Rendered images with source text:
==*==
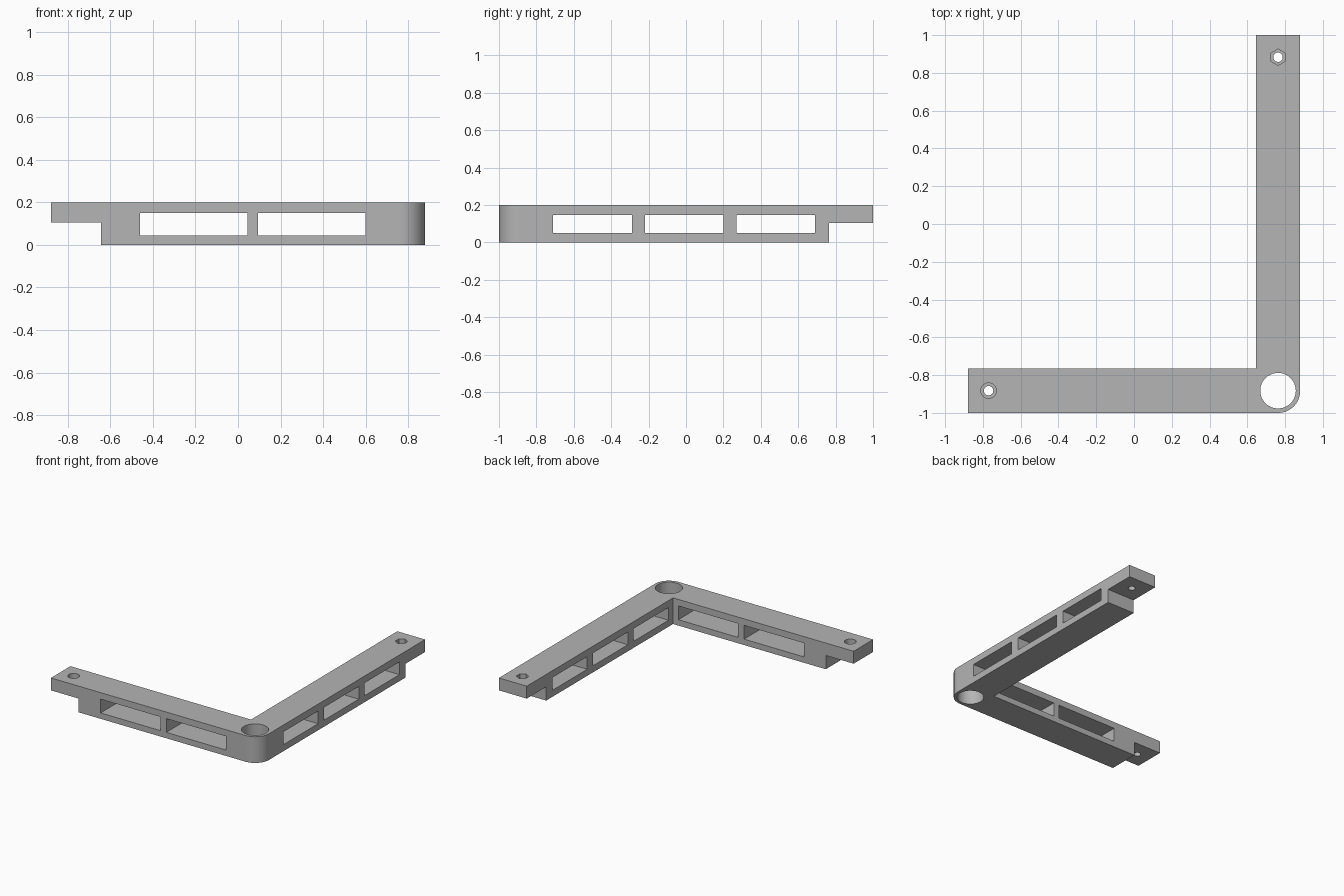
import bpy, bmesh, math

cube = bpy.data.objects.get("Cube")
if cube:
    bpy.data.objects.remove(cube, do_unlink=True)

HX, HY, H, W = 0.88, 1.0, 0.2, 0.235      # half sizes, height, arm width
STEP = 0.105                              # underside of the end tabs
R = W / 2
CX, CY = HX - R, -HY + R                  # corner centre

grey = bpy.data.materials.new("matte_grey")
grey.use_nodes = True
colour = (0.46, 0.46, 0.46, 1)
grey.diffuse_color = colour
grey.node_tree.nodes["Principled BSDF"].inputs["Base Color"].default_value = colour


def prism(name, outline, z0, z1):
    """Extrude a flat outline from z0 to z1."""
    bm = bmesh.new()
    face = bm.faces.new([bm.verts.new((x, y, z0)) for x, y in outline])
    up = bmesh.ops.extrude_face_region(bm, geom=[face])["geom"]
    bmesh.ops.translate(bm, vec=(0, 0, z1 - z0),
                        verts=[v for v in up if isinstance(v, bmesh.types.BMVert)])
    bmesh.ops.recalc_face_normals(bm, faces=bm.faces)
    mesh = bpy.data.meshes.new(name)
    bm.to_mesh(mesh)
    bm.free()
    mesh.materials.append(grey)
    obj = bpy.data.objects.new(name, mesh)
    bpy.context.collection.objects.link(obj)
    return obj


def ring(x, y, r, sides, start=0.0, sweep=math.tau):
    return [(x + r * math.cos(start + sweep * i / sides),
             y + r * math.sin(start + sweep * i / sides)) for i in range(sides)]


def box(x0, x1, y0, y1):
    return [(x0, y0), (x1, y0), (x1, y1), (x0, y1)]


# L-shaped bracket with a rounded outer corner
arc = ring(CX, CY, R, 24, -math.pi / 2, math.pi / 2) + [(HX, CY)]
bracket = prism("corner_bracket", [(-HX, -HY)] + arc + [
    (HX, HY), (HX - W, HY), (HX - W, -HY + W), (-HX, -HY + W)], 0, H)

cutters = []


def cut(outline, z0, z1):
    cutters.append(prism("cutter", outline, z0, z1))


# Stepped tabs at both arm ends
cut(box(-1.2, -HX + W, -1.2, -0.6), -0.1, STEP)
cut(box(0.5, 1.2, HY - W, 1.2), -0.1, STEP)

# Window slots through both arms
for x in (-0.46, 0.095):
    cut(box(x, x + 0.505, -1.2, -0.6), 0.045, 0.15)
for y in (-0.71, -0.22, 0.27):
    cut(box(0.5, 1.2, y, y + 0.42), 0.05, 0.147)

# Large corner hole
cut(ring(CX, CY, 0.094, 64), -0.1, 0.3)

# Bolt holes with a round recess and a hexagonal recess
for x, y, r, sides, turn in ((-0.77, CY, 0.041, 32, 0),
                             (CX, 0.883, 0.043, 6, math.pi / 6)):
    cut(ring(x, y, 0.025, 32), -0.1, 0.3)
    cut(ring(x, y, r, sides, turn), 0.15, 0.3)

for c in cutters:
    c.hide_render = True
    mod = bracket.modifiers.new("cut", "BOOLEAN")
    mod.operation, mod.solver, mod.object = "DIFFERENCE", "EXACT", c

# Bake the cuts and discard the cutters
bpy.context.view_layer.update()
graph = bpy.context.evaluated_depsgraph_get()
baked = bpy.data.meshes.new_from_object(bracket.evaluated_get(graph))
bracket.modifiers.clear()
bracket.data = baked
for c in cutters:
    bpy.data.objects.remove(c, do_unlink=True)

bpy.ops.object.select_all(action="DESELECT")
bracket.select_set(True)
bpy.context.view_layer.objects.active = bracket
bpy.ops.object.shade_smooth_by_angle(angle=math.radians(30))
==*==
Exercise instructions |
Print the data above from its first line through the line that has "HX, HY, H, W", exactly and with nothing else, omitting pictures.

Exercise response |
import bpy, bmesh, math

cube = bpy.data.objects.get("Cube")
if cube:
    bpy.data.objects.remove(cube, do_unlink=True)

HX, HY, H, W = 0.88, 1.0, 0.2, 0.235      # half sizes, height, arm width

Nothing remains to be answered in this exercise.